View Single Post
Staro 06.11.2019., 09:51   #367
The Exiled
Moj komp
The Exiled's Avatar
Datum registracije: Feb 2014
Lokacija: Varaždin
Postovi: 1,725
56 core Xeon Platinum 9282 ranges from 8% to 84% better performance (31% higher geomean) than AMD’s 64 core Rome-based system (7742) on leading real-world HPC workloads across manufacturing, life sciences, financial services and earth sciences.
For gaming, 8-cores is the optimal spot for performance scaling in modern PC gaming, and at 8-cores we get the best frequency scaling out of our Coffee Lake products and 14nm process technology today. And clock speed is what feeds the hungry primary threads of game engines today! The first thing I see with this set is that going from 8-cores to 12-cores results in less than 10% scaling in all games, and in that 12-game set, 9 of them improve by 5% or less. What about that 12-core to 16-core jump? Only one game in our results today sees an improvement (Ashes of the Singularity once again) while the other 11 games not only do not scale up in performance, THREE of them actually regress slightly, offering lower performance than a 12-core configuration.
Today something happened that many may not have seen. Intel published a set of benchmarks showing its advantage of a dual Intel Xeon Platinum 9282 system versus the AMD EPYC 7742. Vendors present benchmarks to show that their products are good from time-to-time. There is one difference in this case: we checked Intel’s work and found that they presented a number to intentionally mislead would-be buyers as to the company’s relative performance versus AMD. By Intel using the post-2nd generation Intel Xeon Scalable version of GROMACS but the pre-AMD EPYC 7002 series which had been out for over a month, Intel’s numbers are highly skewed for the Platinum 9282 which only has a 20% lead. One can only conclude that Intel’s “Performance at Intel” blog is not a reputable attempt to present factual information. It is simply a way for Intel to publish misinformation to the market in the hope that people do not do the diligence to see what is backing the claims. Once one does the diligence, things fall apart quickly.
Linux kernel dev Greg Kroah-Hartman reckons Intel Simultaneous Multithreading (SMT) - also known as hyper-threading - should be disabled for security due to MDS (Microarchitectural Data Sampling) bugs. OpenBSD was right, he said. "A year ago they said disable hyper-threading, there's going to be lots of problems here. They chose security over performance at an earlier stage than anyone else. Disable hyper-threading. That's the only way you can solve some of these issues. We are slowing down your workloads. Sorry."
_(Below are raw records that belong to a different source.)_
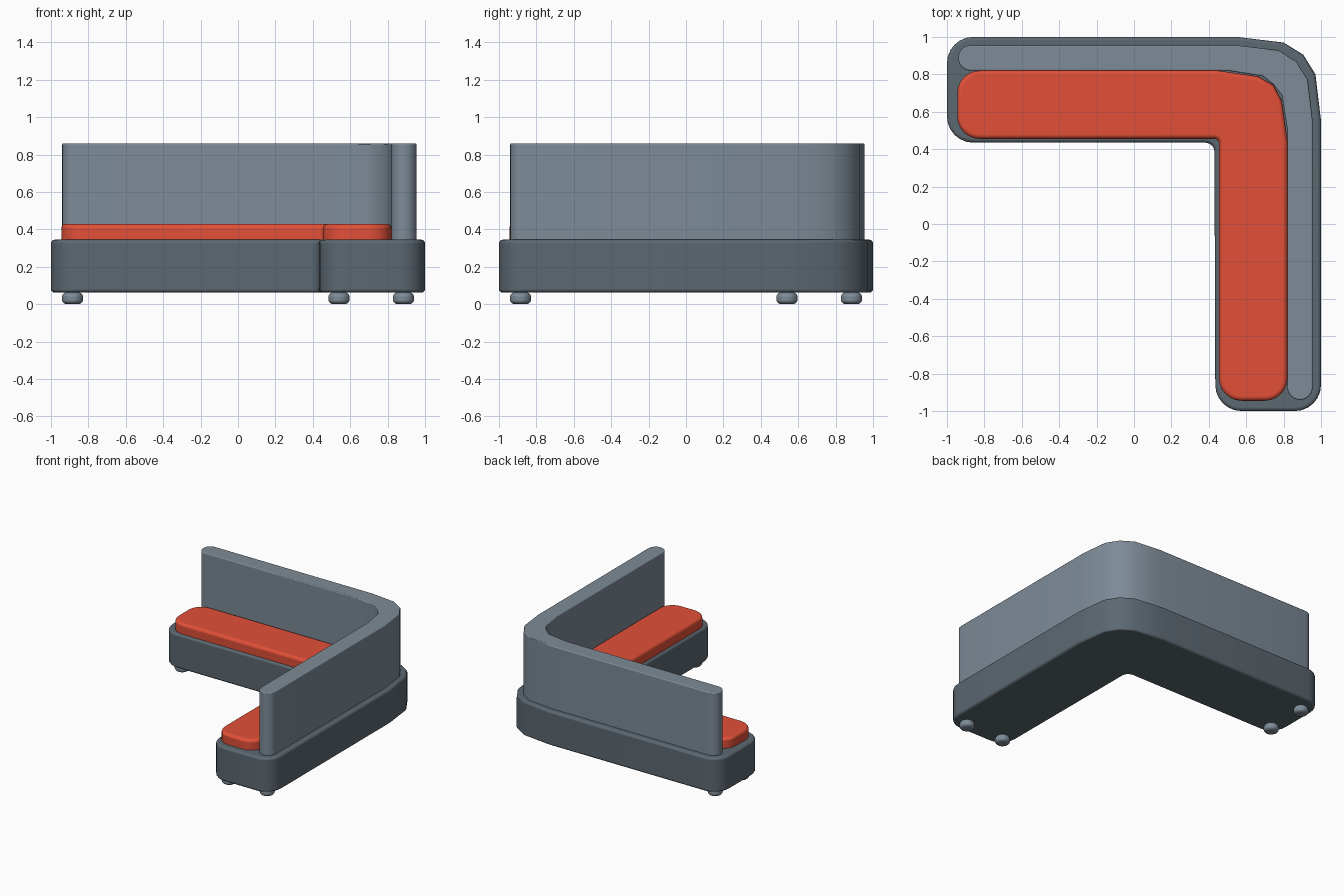
import bpy
import bmesh
import math
from mathutils import Vector

cube = bpy.data.objects.get("Cube")
if cube:
    bpy.data.objects.remove(cube, do_unlink=True)


def material(name, rgb):
    mat = bpy.data.materials.new(name)
    mat.use_nodes = True
    mat.diffuse_color = (*rgb, 1)
    mat.node_tree.nodes["Principled BSDF"].inputs["Base Color"].default_value = (*rgb, 1)
    return mat


dark_grey = material("dark slate fabric", (0.107, 0.138, 0.165))
light_grey = material("light slate fabric", (0.205, 0.258, 0.31))
red = material("red fabric", (0.76, 0.08, 0.04))


def fillet(before, corner, after, radius, steps=6):
    """Arc that rounds one corner of an outline."""
    p = Vector(corner)
    a = (Vector(before) - p).normalized()
    b = (Vector(after) - p).normalized()
    half = a.angle(b) / 2
    centre = p + (a + b).normalized() * radius / math.sin(half)
    start = p + a * radius / math.tan(half) - centre
    end = p + b * radius / math.tan(half) - centre
    sweep = start.angle(end)
    return [centre + (start * math.sin(sweep * (1 - i / steps))
                      + end * math.sin(sweep * i / steps)) / math.sin(sweep)
            for i in range(steps + 1)]


def finish(obj, mat, bevel, segments):
    obj.data.materials.append(mat)
    mod = obj.modifiers.new("soft edges", "BEVEL")
    mod.width = bevel
    mod.segments = segments
    mod.limit_method = "ANGLE"
    mod.angle_limit = math.radians(50)
    mod.harden_normals = True
    obj.data.shade_smooth()


def corner_slab(name, half, z0, z1, mat, bevel, segments=4):
    """L-shaped slab: half an outline (x, y, radius), mirrored on the diagonal."""
    corners = half + [(y, x, r) for x, y, r in reversed(half[1:-1])]
    outline = []
    for i, (x, y, r) in enumerate(corners):
        before, after = corners[i - 1][:2], corners[(i + 1) % len(corners)][:2]
        outline += fillet(before, (x, y), after, r) if r else [Vector((x, y))]
    bm = bmesh.new()
    face = bm.faces.new([bm.verts.new((p.x, p.y, z0)) for p in outline])
    top = bmesh.ops.extrude_face_region(bm, geom=[face])["geom"]
    bmesh.ops.translate(bm, vec=(0, 0, z1 - z0),
                        verts=[v for v in top if isinstance(v, bmesh.types.BMVert)])
    # keep the underside closed
    if not any(all(v.co.z == z0 for v in f.verts) for f in bm.faces):
        bmesh.ops.holes_fill(bm, edges=[e for e in bm.edges if e.is_boundary])
    bmesh.ops.recalc_face_normals(bm, faces=bm.faces)
    mesh = bpy.data.meshes.new(name)
    bm.to_mesh(mesh)
    bm.free()
    obj = bpy.data.objects.new(name, mesh)
    bpy.context.collection.objects.link(obj)
    finish(obj, mat, bevel, segments)


# Base
corner_slab("sofa_base",
            [(0.43, 0.435, 0.05), (-1, 0.435, 0.14), (-1, 1, 0.14),
             (0.55, 1, 0), (0.8, 0.97, 0), (0.905, 0.905, 0)],
            0.062, 0.345, dark_grey, 0.02)

# Backrest, with round ends
corner_slab("backrest",
            [(0.745, 0.745, 0), (0.69, 0.79, 0), (0.5, 0.82, 0),
             (-0.94, 0.82, 0.067), (-0.94, 0.955, 0.067),
             (0.55, 0.955, 0), (0.77, 0.93, 0), (0.868, 0.868, 0)],
            0.335, 0.86, light_grey, 0.022)

# Seat cushion
corner_slab("seat_cushion",
            [(0.455, 0.455, 0.025), (-0.945, 0.455, 0.12), (-0.945, 0.82, 0.12),
             (0.45, 0.82, 0), (0.66, 0.79, 0), (0.745, 0.745, 0)],
            0.28, 0.43, red, 0.055, 5)

# Feet under the two open ends
for name, x, y in (("left_outer_foot", 0.885, -0.885), ("left_inner_foot", 0.54, -0.885),
                   ("right_outer_foot", -0.885, 0.885), ("right_inner_foot", -0.885, 0.54)):
    bpy.ops.mesh.primitive_cylinder_add(vertices=24, radius=0.057, depth=0.064,
                                        location=(x, y, 0.032))
    foot = bpy.context.object
    foot.name = name
    finish(foot, light_grey, 0.027, 4)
Ryan Shrout i društvo se iz petnih žila trude najbolje što mogu, pa nije čudno da je ovaj materijal ugledal svjetlo dana taman prije sutrašnjeg predstavljanja novih Threadripper 3000 modela.
The Exiled je offline   Reply With Quote